**ENTRIES SHOWN**
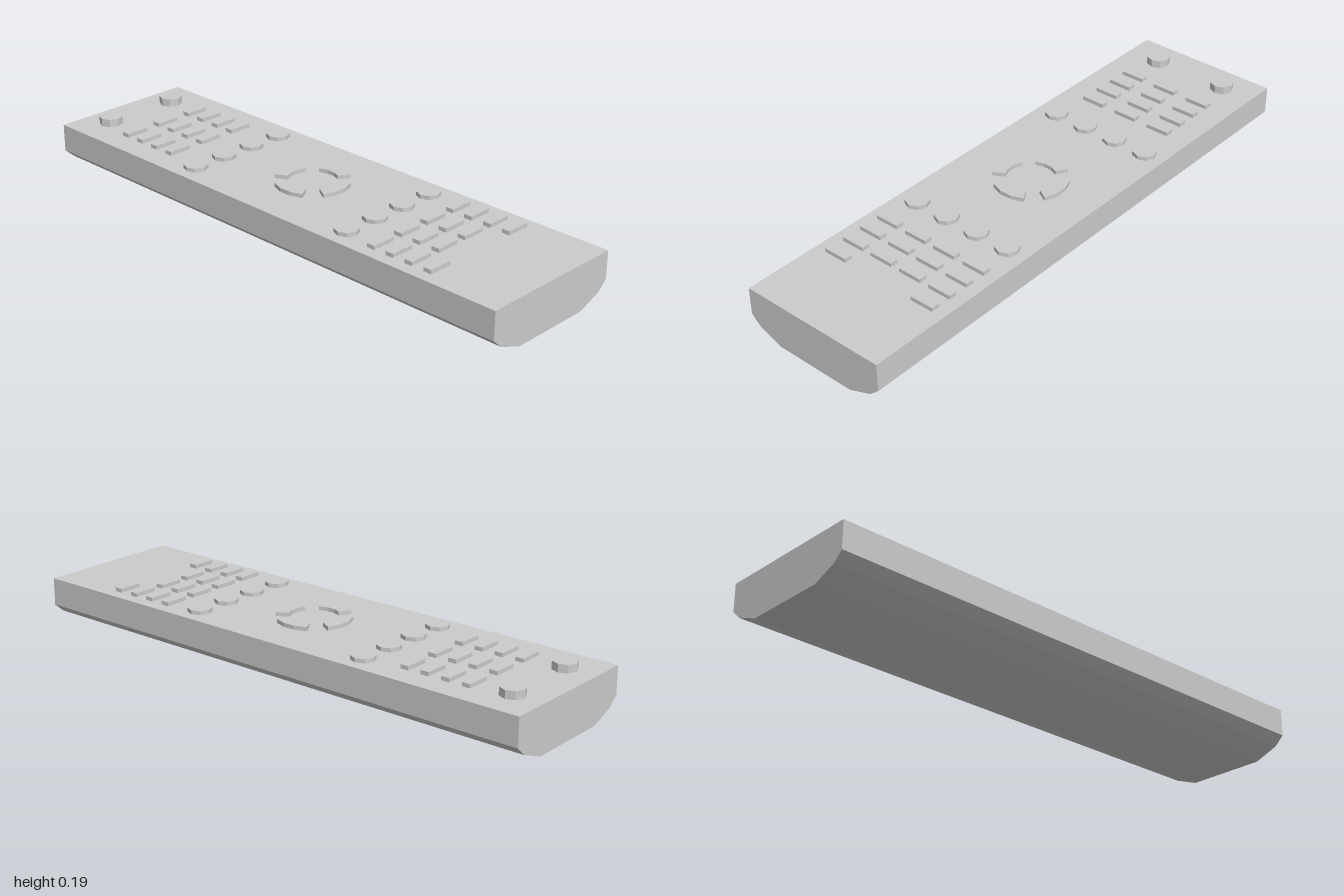
import * as THREE from 'three';

const TOP = 0.165;

export function createModel() {
  const group = new THREE.Group();
  const material = new THREE.MeshStandardMaterial({ color: 0xcccccc, flatShading: true });

  const add = (name, geometry, x = 0, y = 0, z = 0) => {
    const mesh = new THREE.Mesh(geometry, material);
    mesh.name = name;
    mesh.position.set(x, y, z);
    group.add(mesh);
    return mesh;
  };

  // Body: bevelled-bottom cross-section run along z
  const half = [[0.15, 0], [0.238, 0.034], [0.273, 0.066], [0.273, TOP]];
  const outline = [...half, ...half.map(([x, y]) => [-x, y]).reverse()];
  const section = new THREE.Shape(outline.map(([x, y]) => new THREE.Vector2(x, y)));
  add('body', new THREE.ExtrudeGeometry(section, { depth: 2, bevelEnabled: false }), 0, 0, -1);

  // Octagonal round buttons
  const roundButton = (name, x, z, height) =>
    add(name, new THREE.CylinderGeometry(0.042, 0.042, height, 8), x, TOP + height / 2, z);
  for (const x of [-0.139, 0.146]) roundButton('cornerButton', x, -0.892, 0.028);
  for (const z of [-0.367, 0.342])
    for (const x of [-0.194, -0.064, 0.065, 0.195]) roundButton('roundButton', x, z, 0.014);

  // Small rectangular keys
  const keyGeometry = new THREE.BoxGeometry(0.088, 0.014, 0.03);
  const key = (name, x, z) => add(name, keyGeometry, x, TOP + 0.007, z);
  for (let row = 0; row < 4; row++) {
    for (const x of [-0.142, 0, 0.142]) key('upperKey', x, -0.752 + row * 0.077);
    // The last lower row has only its two outer keys
    const columns = row < 3 ? [-0.186, -0.062, 0.061, 0.185] : [-0.186, 0.185];
    for (const x of columns) key('lowerKey', x, 0.477 + row * 0.0765);
  }

  // Ring of four direction keys
  const arc = new THREE.Shape();
  const spread = Math.PI / 6;
  const steps = 3;
  const points = [];
  for (let i = 0; i <= steps; i++) {
    const a = -spread + (2 * spread * i) / steps;
    points.push(new THREE.Vector2(Math.cos(a), Math.sin(a)));
  }
  arc.setFromPoints([
    ...points.map((p) => p.clone().multiplyScalar(0.132)),
    ...points.map((p) => p.clone().multiplyScalar(0.087)).reverse(),
  ]);
  const arcGeometry = new THREE.ExtrudeGeometry(arc, { depth: 0.014, bevelEnabled: false });
  arcGeometry.rotateX(-Math.PI / 2);
  for (let i = 0; i < 4; i++) add('directionKey', arcGeometry, 0, TOP, 0).rotation.y = (i * Math.PI) / 2;

  return group;
}
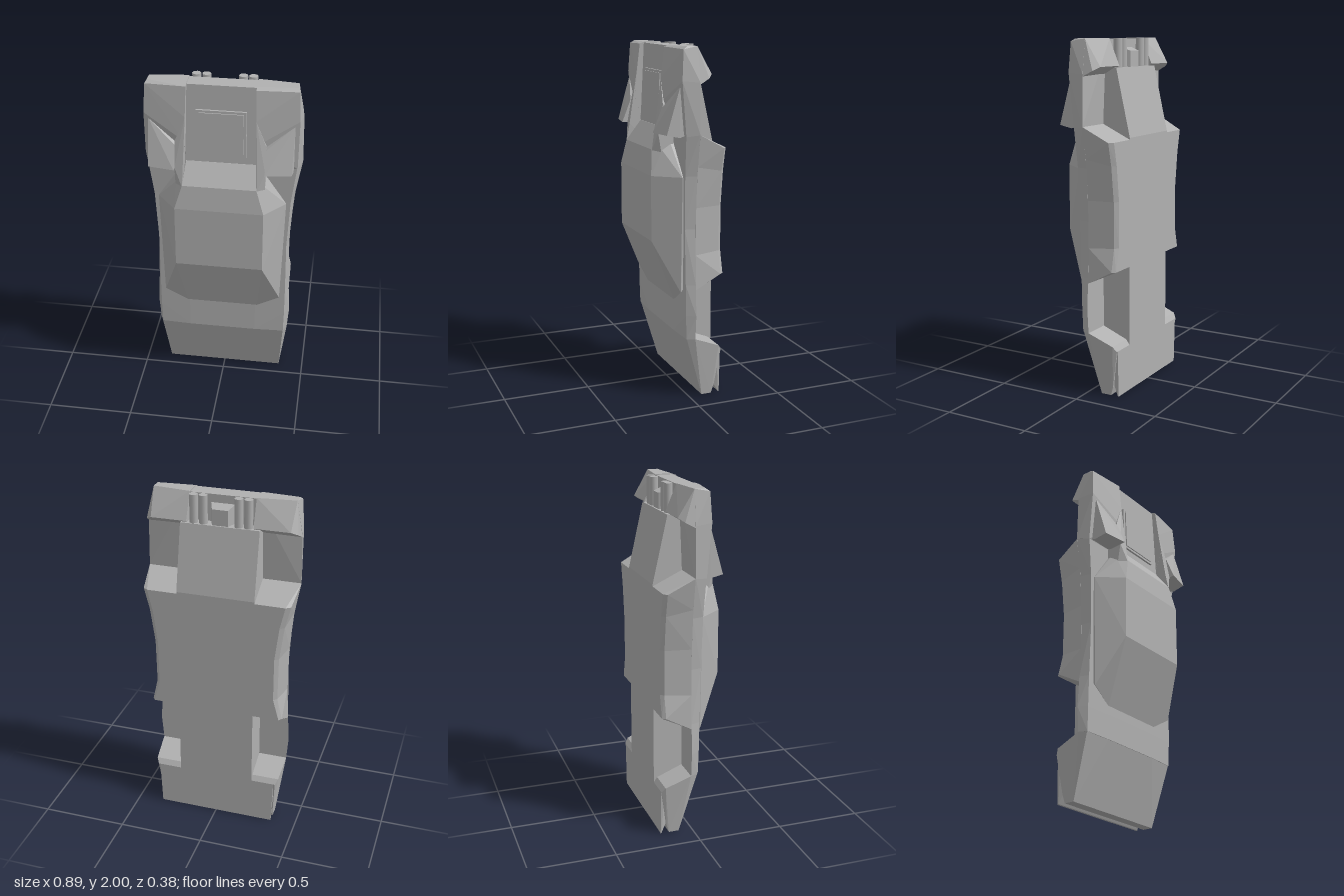
import * as THREE from 'three';
import { ConvexGeometry } from 'three/addons/geometries/ConvexGeometry.js';

// A wedge-shaped car standing on its nose: length along y, roof towards +z.
export function createModel() {
  const model = new THREE.Group();
  const grey = new THREE.MeshStandardMaterial({ color: 0xb0b0b0 });

  const flip = (pts) => pts.map(([x, y, z]) => [-x, y, z]);
  function hull(name, pts) {
    const geo = new ConvexGeometry(pts.map((p) => new THREE.Vector3(...p)));
    const mesh = new THREE.Mesh(geo, grey);
    mesh.name = name;
    model.add(mesh);
  }
  // One block spanning both sides
  const across = (name, pts) => hull(name, [...pts, ...flip(pts)]);
  // Two mirrored blocks
  const sides = (name, pts) => {
    hull('left' + name, pts);
    hull('right' + name, flip(pts));
  };

  // Nose and hood front
  across('nose', [
    [0.35, 0, -0.08], [0.35, 0, -0.14], [0.353, 0.05, -0.155], [0.37, 0.27, -0.19],
    [0.385, 0.3, -0.17], [0.395, 0.36, -0.02], [0.375, 0.37, 0.027], [0.2, 0.37, 0.035],
  ]);
  across('splitter', [
    [0.35, 0, -0.19], [0.35, 0.004, -0.184], [0.34, 0.06, -0.155], [0.36, 0.27, -0.19], [0.36, 0.25, -0.17],
  ]);

  // Upper body: y, crown x, crown z, shoulder x, shoulder z, waist x
  const upper = [
    [0.36, 0.2, 0.035, 0.375, 0.027, 0.395],
    [0.5, 0.2, 0.038, 0.378, 0.031, 0.406],
    [0.68, 0.2, 0.041, 0.378, 0.034, 0.396],
    [1.0, 0.2, 0.045, 0.375, 0.04, 0.386],
    [1.3, 0.25, 0.05, 0.39, 0.045, 0.405],
    [1.54, 0.25, 0.058, 0.42, 0.052, 0.445],
  ];
  const upperRing = ([y, cx, cz, sx, sz, wx]) => [[cx, y, cz], [sx, y, sz], [wx, y, -0.02]];
  for (let i = 0; i + 1 < upper.length; i++) {
    across('upperBody', [...upperRing(upper[i]), ...upperRing(upper[i + 1])]);
  }

  // Side skirts between the wheel wells: y at waist, waist x, y at sill, sill x, floor x
  const skirt = [
    [0.65, 0.397, 0.73, 0.395, 0.38],
    [0.85, 0.388, 0.86, 0.365, 0.345],
    [1.12, 0.391, 1.12, 0.368, 0.345],
    [1.35, 0.412, 1.32, 0.395, 0.37],
    [1.53, 0.445, 1.45, 0.427, 0.4],
  ];
  const skirtRing = ([yw, wx, ys, sx, fx]) => [
    [0.2, yw, -0.02], [wx, yw, -0.02], [sx, ys, -0.17], [fx, ys, -0.19], [0.2, ys, -0.19],
  ];
  for (let i = 0; i + 1 < skirt.length; i++) {
    sides('Skirt', [...skirtRing(skirt[i]), ...skirtRing(skirt[i + 1])]);
  }

  // Flat underside that rises towards the tail
  across('floorPan', [
    [0.225, 0.2, -0.18], [0.225, 0.27, -0.19], [0.225, 1.46, -0.19], [0.225, 1.84, -0.104],
    [0.225, 1.84, 0], [0.225, 0.36, 0],
  ]);

  // Canopy with windscreen, side windows and sloping rear
  across('canopy', [
    [0.25, 0.92, 0.19], [0.25, 1.29, 0.19], [0.207, 1.43, 0.17], [0.25, 1.43, 0.125],
    [0.365, 1.29, 0.05], [0.345, 0.63, 0.05], [0.21, 0.55, 0.038],
    [0.365, 1.28, 0.03], [0.34, 0.65, 0.03], [0.195, 1.545, 0.085], [0.195, 1.545, 0.04],
  ]);

  // Engine deck floor between the buttresses
  across('engineDeck', [
    [0.21, 1.5, 0.085], [0.21, 1.5, -0.035], [0.195, 1.995, 0.065], [0.195, 1.995, -0.035],
  ]);

  // Raised hatch frame and its panel
  const frame = [[-0.14, 1.585], [0.14, 1.585], [0.14, 1.855], [-0.14, 1.855]];
  const deckZ = (y) => 0.085 - (y - 1.5) * 0.04;
  hull('hatchFrame', frame.flatMap(([x, y]) => [[x, y, deckZ(y) - 0.01], [x * 0.98, y, deckZ(y) + 0.012]]));
  hull('hatchPanel', frame.flatMap(([x, y]) => {
    const px = x * 0.89, py = 1.72 + (y - 1.72) * 0.9;
    return [[px, py, deckZ(py)], [px * 0.98, py, deckZ(py) + 0.018]];
  }));

  // Buttresses running back from the roof
  sides('Buttress', [
    [0.207, 1.42, 0.17], [0.25, 1.42, 0.13], [0.25, 1.53, 0.148], [0.2, 1.53, 0.152],
    [0.193, 1.82, 0.11], [0.25, 1.68, 0.12], [0.207, 1.42, 0.04], [0.25, 1.42, 0.04],
    [0.193, 1.82, 0.04], [0.25, 1.68, 0.04],
  ]);

  // Rear fenders on each side of the engine deck
  sides('RearFender', [
    [0.2, 1.52, 0.058], [0.42, 1.52, 0.052], [0.445, 1.53, -0.02], [0.2, 1.52, -0.02],
    [0.196, 1.68, 0.12], [0.193, 1.82, 0.11], [0.188, 1.99, 0.09], [0.425, 1.82, 0.078],
    [0.44, 1.81, -0.02], [0.415, 1.985, 0.068], [0.188, 2, 0.062], [0.405, 2, 0.045],
    [0.405, 2, -0.015], [0.188, 2, -0.04], [0.193, 1.82, -0.02],
  ]);

  // Wedge-shaped air intakes
  sides('Intake', [
    [0.25, 1.53, 0.18], [0.395, 1.53, 0.155], [0.25, 1.66, 0.128], [0.4, 1.79, 0.08],
    [0.25, 1.52, 0.08], [0.4, 1.515, 0.08], [0.25, 1.7, 0.05], [0.4, 1.79, 0.05],
    [0.25, 1.525, 0.05], [0.4, 1.525, 0.05],
  ]);

  // Lower tail corners behind the rear wheel wells
  sides('TailCorner', [
    [0.19, 1.8, -0.02], [0.44, 1.8, -0.02], [0.43, 1.83, -0.075], [0.395, 1.85, -0.104],
    [0.19, 1.85, -0.104], [0.405, 2, -0.015], [0.188, 2, -0.04], [0.188, 1.99, 0], [0.405, 1.99, 0],
  ]);

  // Gearbox block and exhaust pipes in the tail recess
  across('gearbox', [
    [0.07, 1.83, -0.03], [0.045, 1.83, -0.095], [0.07, 1.95, -0.03], [0.045, 1.93, -0.095],
  ]);
  for (const x of [-0.155, -0.1, 0.1, 0.155]) {
    const pipe = new THREE.Mesh(new THREE.CylinderGeometry(0.025, 0.025, 0.17, 8), grey);
    pipe.name = 'exhaustPipe';
    pipe.position.set(x, 1.915, -0.075);
    model.add(pipe);
  }

  return model;
}
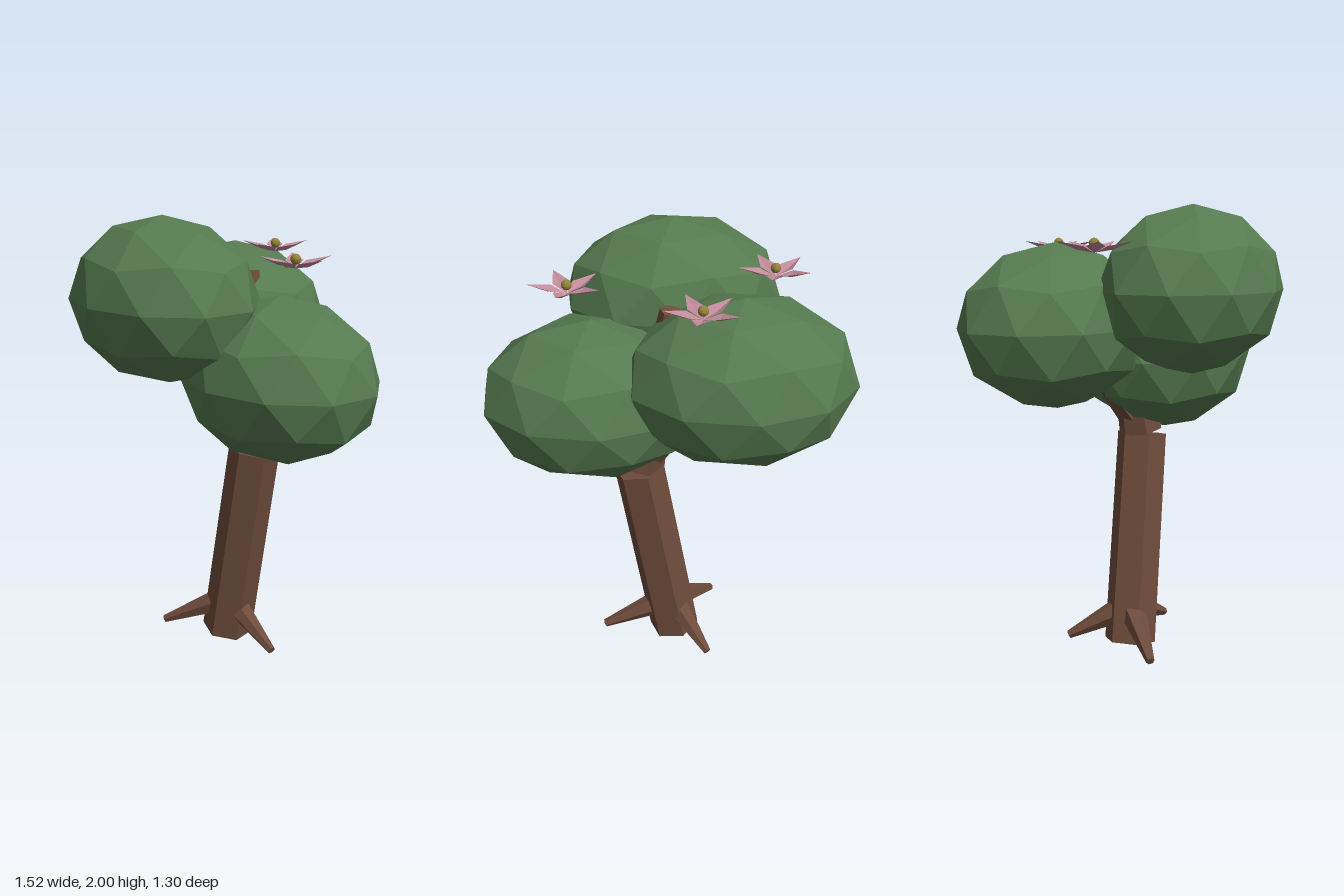
import * as THREE from 'three';

const mat = (name, color, side = THREE.FrontSide) => {
  const m = new THREE.MeshStandardMaterial({ color, flatShading: true, side });
  m.name = name;
  return m;
};

// Tapered six-sided limb between two points
function limb(name, material, from, to, r0, r1, spin = 0) {
  const a = new THREE.Vector3(...from), b = new THREE.Vector3(...to);
  const dir = b.clone().sub(a);
  const geo = new THREE.CylinderGeometry(r1, r0, dir.length(), 6, 1, false, spin);
  const mesh = new THREE.Mesh(geo, material);
  mesh.name = name;
  mesh.position.copy(a).add(b).multiplyScalar(0.5);
  mesh.quaternion.setFromUnitVectors(new THREE.Vector3(0, 1, 0), dir.normalize());
  return mesh;
}

// Faceted ball with a vertex at each pole
function ball(name, material, pos, size) {
  const geo = new THREE.IcosahedronGeometry(1, 1);
  geo.rotateZ(-Math.atan(2 / (1 + Math.sqrt(5))));
  geo.scale(...size);
  const mesh = new THREE.Mesh(geo, material);
  mesh.name = name;
  mesh.position.set(...pos);
  return mesh;
}

// One upturned kite-shaped petal, folded along its middle
function petalGeometry() {
  const base = [0, 0, 0], tip = [0.157, 0.045, 0];
  const mid = [0.075, 0.012, 0];
  const left = [0.062, 0.026, -0.038], right = [0.062, 0.026, 0.038];
  const tris = [base, mid, left, mid, tip, left, base, right, mid, mid, right, tip];
  const geo = new THREE.BufferGeometry();
  geo.setAttribute('position', new THREE.Float32BufferAttribute(tris.flat(), 3));
  geo.computeVertexNormals();
  return geo;
}

export function createModel() {
  const bark = mat('bark brown', 0x6e4c3c);
  const leaf = mat('leaf green', 0x567b50);
  const pink = mat('petal pink', 0xc18a9b, THREE.DoubleSide);
  const gold = mat('flower centre gold', 0x94843a);
  const tree = new THREE.Group();
  tree.name = 'tree';

  // Leaning trunk and the limbs hidden in the canopy
  const spin = Math.PI / 12;
  tree.add(limb('trunk', bark, [-0.063, 0.02, -0.04], [0.105, 0.975, -0.065], 0.119, 0.114, spin));
  tree.add(limb('upperTrunk', bark, [0.09, 0.99, -0.065], [-0.03, 1.745, -0.13], 0.1, 0.05, spin));
  tree.add(limb('leftBranch', bark, [0.09, 1.01, -0.07], [-0.2, 1.42, -0.22], 0.07, 0.045));

  // Roots splayed around the base
  for (const tip of [[0.28, 0.04, -0.035], [-0.28, 0.04, 0.18], [-0.19, 0.04, -0.295]]) {
    const start = [-0.045 + tip[0] * 0.08, 0.175, -0.04 + tip[2] * 0.08];
    tree.add(limb('root', bark, start, tip, 0.064, 0.019));
  }

  // Canopy
  tree.add(ball('frontCanopy', leaf, [-0.09, 1.648, 0.278], [0.482, 0.353, 0.37]));
  tree.add(ball('backCanopy', leaf, [-0.3, 1.49, -0.268], [0.484, 0.355, 0.383]));
  tree.add(ball('sideCanopy', leaf, [0.295, 1.332, -0.04], [0.484, 0.353, 0.385]));

  // Five-petalled flowers
  const petalGeo = petalGeometry();
  for (const [x, z] of [[-0.12, -0.362], [0.385, -0.042], [-0.488, 0.038]]) {
    const flower = new THREE.Group();
    flower.name = 'flower';
    flower.position.set(x, 1.805, z);
    for (let i = 0; i < 5; i++) {
      const petal = new THREE.Mesh(petalGeo, pink);
      petal.name = 'petal';
      petal.rotation.y = (i * 2 * Math.PI) / 5;
      flower.add(petal);
    }
    flower.add(ball('flowerCentre', gold, [0, 0.037, 0], [0.022, 0.022, 0.022]));
    tree.add(flower);
  }
  return tree;
}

**TASK REQUIREMENTS**
Every line from the line containing "for (const [x, z]" to the last line of the material above must be repeated exactly, and no other line.

**COMPLETED EXERCISE**
  for (const [x, z] of [[-0.12, -0.362], [0.385, -0.042], [-0.488, 0.038]]) {
    const flower = new THREE.Group();
    flower.name = 'flower';
    flower.position.set(x, 1.805, z);
    for (let i = 0; i < 5; i++) {
      const petal = new THREE.Mesh(petalGeo, pink);
      petal.name = 'petal';
      petal.rotation.y = (i * 2 * Math.PI) / 5;
      flower.add(petal);
    }
    flower.add(ball('flowerCentre', gold, [0, 0.037, 0], [0.022, 0.022, 0.022]));
    tree.add(flower);
  }
  return tree;
}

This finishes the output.